As the film reaches its finale, it gets less thrilling, sillier, and more clichéd. The twists are executed with the needle precision that can only come from lifting ideas from hundreds of previously successful thrillers, and the ending is textbook stuff, but this only slightly detracts from the experience. Since when are movies supposed to be original, anyway? You'd think that serial killers would stop planning their murders in such a way that the locations form a pentagram on a city map—I mean, that's the first thing I'd check. Luckily, Close Your Eyes partially succeeds in the originality department through its murders. This film features some diabolically messed-up ways of killing people, which I shan't spoil because they are just too much fun. One scene in particular will have the squeamish screaming en masse, like some sort of freaky off-key church choir being chased by a fire-breathing robotic donkey.
Ah, the screaming. It makes me rub my hands in glee just to think about it. But I'm kind of a jerk like that.
The transfer is a weird one, with a murky and grainy appearance throughout the film. The film comes through as 1.85:1, but is letterboxed into 2.35:1, something incredibly unfashionable in these days of plentiful anamorphic widescreen transfers. Blacks are murky and gray, detail is hazy and obtuse, and flesh tones vary from scene to scene. Not the best looking DVD transfer, to say the least. The audio is a bit better, a decent enough Dolby Digital 5.1 soundtrack. The music, an odd mix of classical chamber music and bass-heavy modern throbbing soundtrack, sweeps the low band with bass drops and dance-hall bass lines. The bass is in-your-face enough, but the rest of the mix sounds thin and transparent, like listening through wax paper. Always nice to see a surround mix, but I doubt I would have noticed the difference between this track and a very sharp Dolby Digital 2.0 track. It's okay, but not stellar.
In terms of extras, we get some pedantic cast and crew interviews, a "behind the scenes" trip to the set during filming, and some previews. But by far the worst special feature is a ridiculously stupid theatrical promo that literally condenses the entire film down into four minutes, scene by scene, even going so far as spoiling the final confrontation sequence and revealing the identity of the killer. This hardly qualifies as a "special feature," but it does qualify as being "very stupid." Seriously.
The Rebuttal Witnesses
Thank goodness they didn't go with the film's (and the source novel's) original UK title: Doctor Sleep.
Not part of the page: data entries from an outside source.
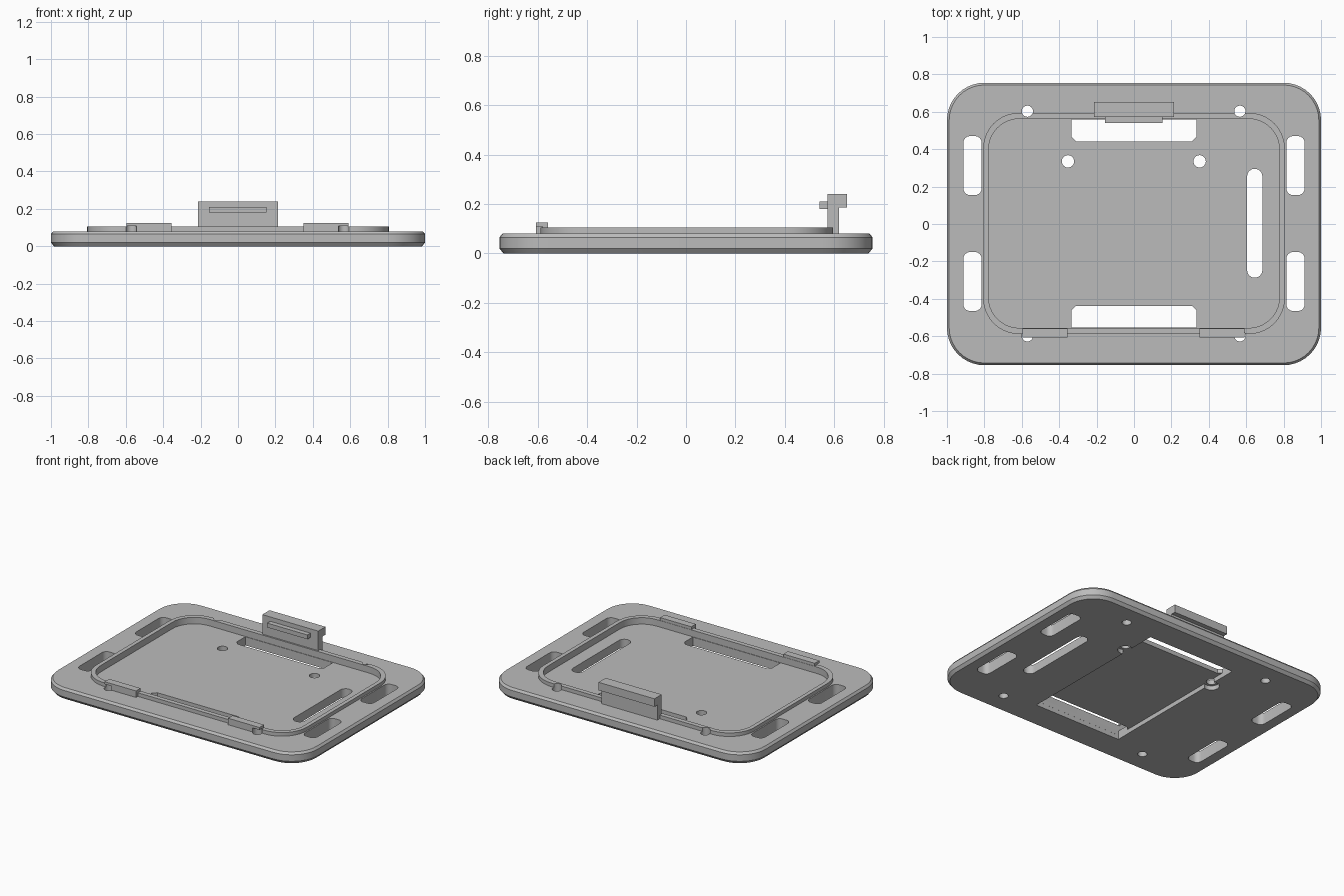
import bpy, bmesh, math

if "Cube" in bpy.data.objects:
    bpy.data.objects.remove(bpy.data.objects["Cube"])

grey = bpy.data.materials.new("light_grey")
grey.diffuse_color = (0.5, 0.5, 0.5, 1)
grey.use_nodes = True
grey.node_tree.nodes["Principled BSDF"].inputs["Base Color"].default_value = grey.diffuse_color


def outline(x0, x1, y0, y1, r, seg=10):
    """Rounded rectangle, counter-clockwise."""
    if r <= 0:
        return [(x0, y0), (x1, y0), (x1, y1), (x0, y1)]
    pts = []
    corners = [(x1 - r, y1 - r), (x0 + r, y1 - r), (x0 + r, y0 + r), (x1 - r, y0 + r)]
    for k, (cx, cy) in enumerate(corners):
        for i in range(seg + 1):
            a = math.pi / 2 * (k + i / seg)
            p = (cx + r * math.cos(a), cy + r * math.sin(a))
            if not pts or math.dist(p, pts[-1]) > 1e-5:
                pts.append(p)
    if math.dist(pts[0], pts[-1]) < 1e-5:
        pts.pop()
    return pts


def loft(name, layers):
    """Solid from stacked (z, outline) layers."""
    bm = bmesh.new()
    rings = [[bm.verts.new((x, y, z)) for x, y in pts] for z, pts in layers]
    n = len(rings[0])
    for a, b in zip(rings, rings[1:]):
        for i in range(n):
            j = (i + 1) % n
            bm.faces.new((a[i], a[j], b[j], b[i]))
    bm.faces.new(rings[0][::-1])
    bm.faces.new(rings[-1])
    bmesh.ops.recalc_face_normals(bm, faces=bm.faces)
    me = bpy.data.meshes.new(name)
    bm.to_mesh(me)
    bm.free()
    me.materials.append(grey)
    ob = bpy.data.objects.new(name, me)
    bpy.context.collection.objects.link(ob)
    return ob


def prism(name, pts, z0, z1):
    return loft(name, [(z0, pts), (z1, pts)])


def box(name, x0, x1, y0, y1, z0, z1):
    return prism(name, outline(x0, x1, y0, y1, 0), z0, z1)


def disc(x, y, r):
    return [(x + r * math.cos(i * math.pi / 12), y + r * math.sin(i * math.pi / 12))
            for i in range(24)]


def cut(ob, pts, z0, z1):
    """Subtract a prism and remove the cutter."""
    cutter = prism("cutter", pts, z0, z1)
    cutter.hide_render = True
    mod = ob.modifiers.new("cut", 'BOOLEAN')
    mod.operation, mod.solver, mod.object = 'DIFFERENCE', 'EXACT', cutter
    bpy.context.view_layer.objects.active = ob
    bpy.ops.object.modifier_apply(modifier=mod.name)
    bpy.data.objects.remove(cutter)


# base plate with chamfered edges
def plate_ring(inset):
    return outline(-1 + inset, 1 - inset, -0.755 + inset, 0.755 - inset, 0.2 - inset)


plate = loft("base_plate", [(0, plate_ring(0.016)), (0.02, plate_ring(0)),
                            (0.065, plate_ring(0)), (0.08, plate_ring(0.012))])

# recessed tray floor and shallow recess underneath
tray = outline(-0.778, 0.778, -0.556, 0.562, 0.165)
cut(plate, tray, 0.06, 0.2)
cut(plate, outline(-0.334, 0.334, -0.553, 0.559, 0), -0.1, 0.03)

# strap slots through both ends
for s in (-1, 1):
    xa, xb = sorted((s * 0.815, s * 0.912))
    cut(plate, outline(xa, xb, 0.155, 0.47, 0.035, 6), -0.1, 0.2)
    cut(plate, outline(xa, xb, -0.465, -0.15, 0.035, 6), -0.1, 0.2)

# front and back windows with clipped inner corners
for far, near, c in ((0.5585, 0.442, 0.024), (-0.5525, -0.438, -0.024)):
    pts = [(-0.335, far), (-0.335, near + c), (-0.311, near),
           (0.311, near), (0.335, near + c), (0.335, far)]
    cut(plate, pts, -0.1, 0.2)

# long side slot
cut(plate, outline(0.605, 0.686, -0.287, 0.295, 0.04, 8), -0.1, 0.2)

# inner screw holes with counterbores underneath
for x in (-0.353, 0.351):
    cut(plate, disc(x, 0.335, 0.033), -0.1, 0.2)
    cut(plate, disc(x, 0.335, 0.05), -0.1, 0.0301)

# raised rim around the tray
rim = prism("tray_rim", outline(-0.806, 0.806, -0.588, 0.594, 0.19), 0.08, 0.105)
cut(rim, tray, 0.0, 0.2)

# front clips
clips = [box("left_clip", -0.595, -0.355, -0.608, -0.558, 0.08, 0.125),
         box("right_clip", 0.35, 0.59, -0.608, -0.558, 0.08, 0.125)]

# outer screw holes pass the plate, rim and lower part of the clips
for x, clip in ((-0.57, clips[0]), (0.566, clips[1])):
    for y in (-0.598, 0.603):
        cut(plate, disc(x, y, 0.03), -0.1, 0.2)
        cut(rim, disc(x, y, 0.03), 0.0, 0.2)
    cut(clip, disc(x, -0.598, 0.03), 0.0, 0.108)

# back latch: upright, outer lip and inner catch
box("latch_post", -0.215, 0.213, 0.573, 0.62, 0.08, 0.24)
box("latch_lip", -0.215, 0.213, 0.62, 0.652, 0.185, 0.24)
box("latch_catch", -0.155, 0.153, 0.54, 0.573, 0.18, 0.21)

# smooth the round walls, keep the edges sharp
for ob in bpy.context.scene.objects:
    ob.select_set(True)
bpy.context.view_layer.objects.active = plate
bpy.ops.object.shade_smooth_by_angle(angle=math.radians(25))
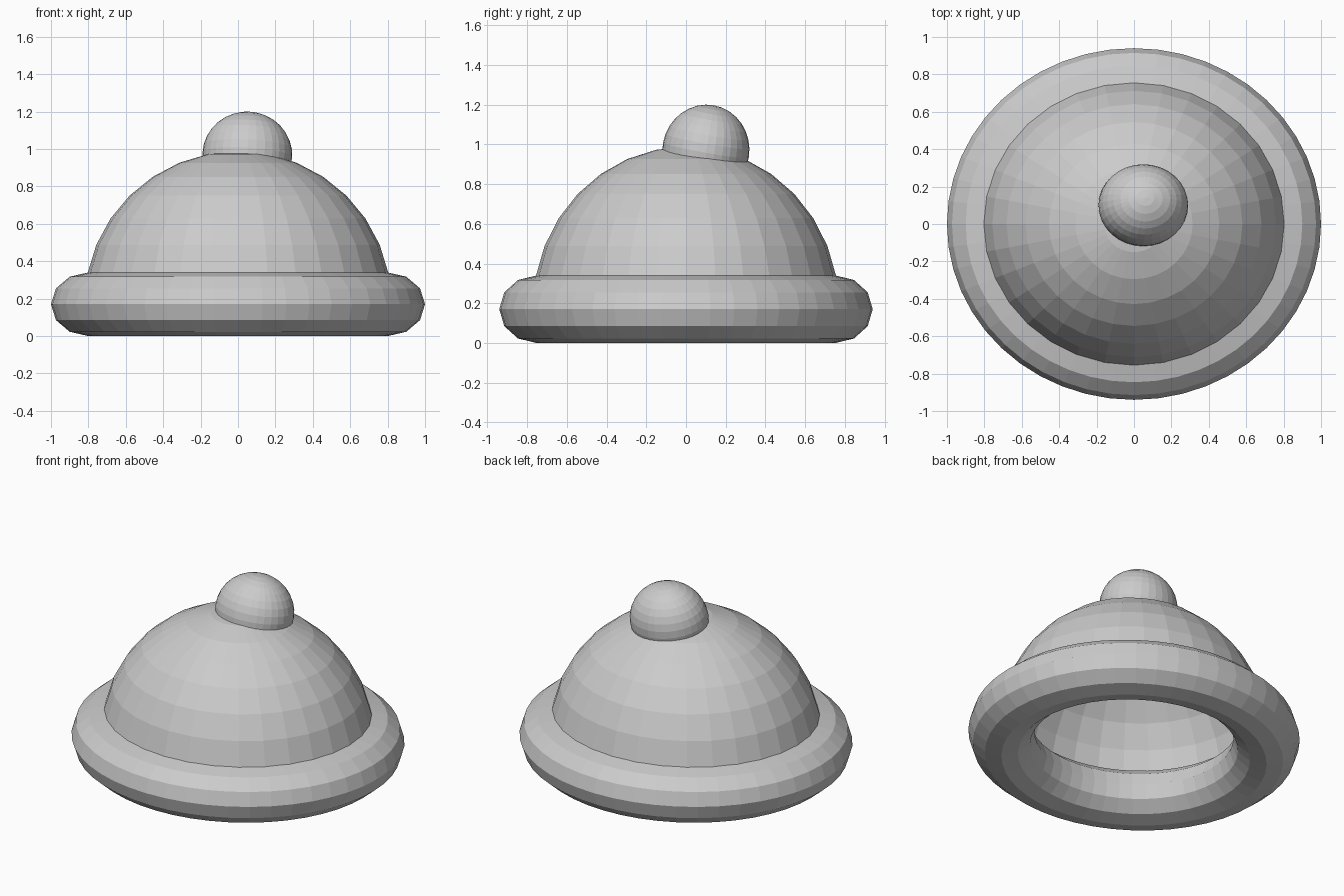
import bpy, bmesh, math

if "Cube" in bpy.data.objects:
    bpy.data.objects.remove(bpy.data.objects["Cube"])

SQUASH = 0.94  # the hat is slightly narrower front to back


def uv_sphere(name, loc, size, rot=(0, 0, 0), half=False):
    bm = bmesh.new()
    bmesh.ops.create_uvsphere(bm, u_segments=32, v_segments=16, radius=1)
    if half:
        low = [v for v in bm.verts if v.co.z < -0.01]
        bmesh.ops.delete(bm, geom=low, context='VERTS')
    mesh = bpy.data.meshes.new(name)
    bm.to_mesh(mesh)
    bm.free()
    ob = bpy.data.objects.new(name, mesh)
    bpy.context.collection.objects.link(ob)
    ob.location, ob.scale, ob.rotation_euler = loc, size, rot
    return ob


# Rolled brim: flattened ring
bpy.ops.mesh.primitive_torus_add(major_segments=48, minor_segments=12,
                                 major_radius=0.8, minor_radius=0.2,
                                 location=(0, 0, 0.17))
brim = bpy.context.object
brim.name = "brim"
brim.scale = (1, SQUASH, 0.85)

# Open crown, its lower edge tucked into the brim
uv_sphere("crown", (0, 0, 0.178), (0.82, 0.82 * SQUASH, 0.81), half=True)

# Bobble on top, offset and leaning back
uv_sphere("bobble", (0.05, 0.1, 0.97), (0.24, 0.219, 0.23),
          rot=(math.radians(-10), math.radians(3), 0))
Sweet zombie Jesus, that would have been something—something that you never, ever would have spent money on.
But now, sadly, Dr. Giggles will continue to have no company in the horror section of the DVD rental store. The injustice is appalling. And yet, strangely, I won't lose any sleep over it.
Close Your Eyes promises more weirdness than it can ultimately deliver, but you've got to give credit to the creative and ambitious ideas the film attempts to pull off. The film doesn't land all of its punches, but it lands enough of them in some seriously weird and original places to be considered worth a rental one evening.
Doctor Sleep. 'Nuff said.
Give us your feedback!
What's "fair"? Whether positive or negative, our reviews should be unbiased, informative, and critique the material on its own merits.
Scales of Justice
Studio: First Look Pictures
• Cast and Crew Interviews
Review content copyright © 2004 Adam Arseneau; Site design and review layout copyright © 2014 Verdict Partners LLC. All rights reserved.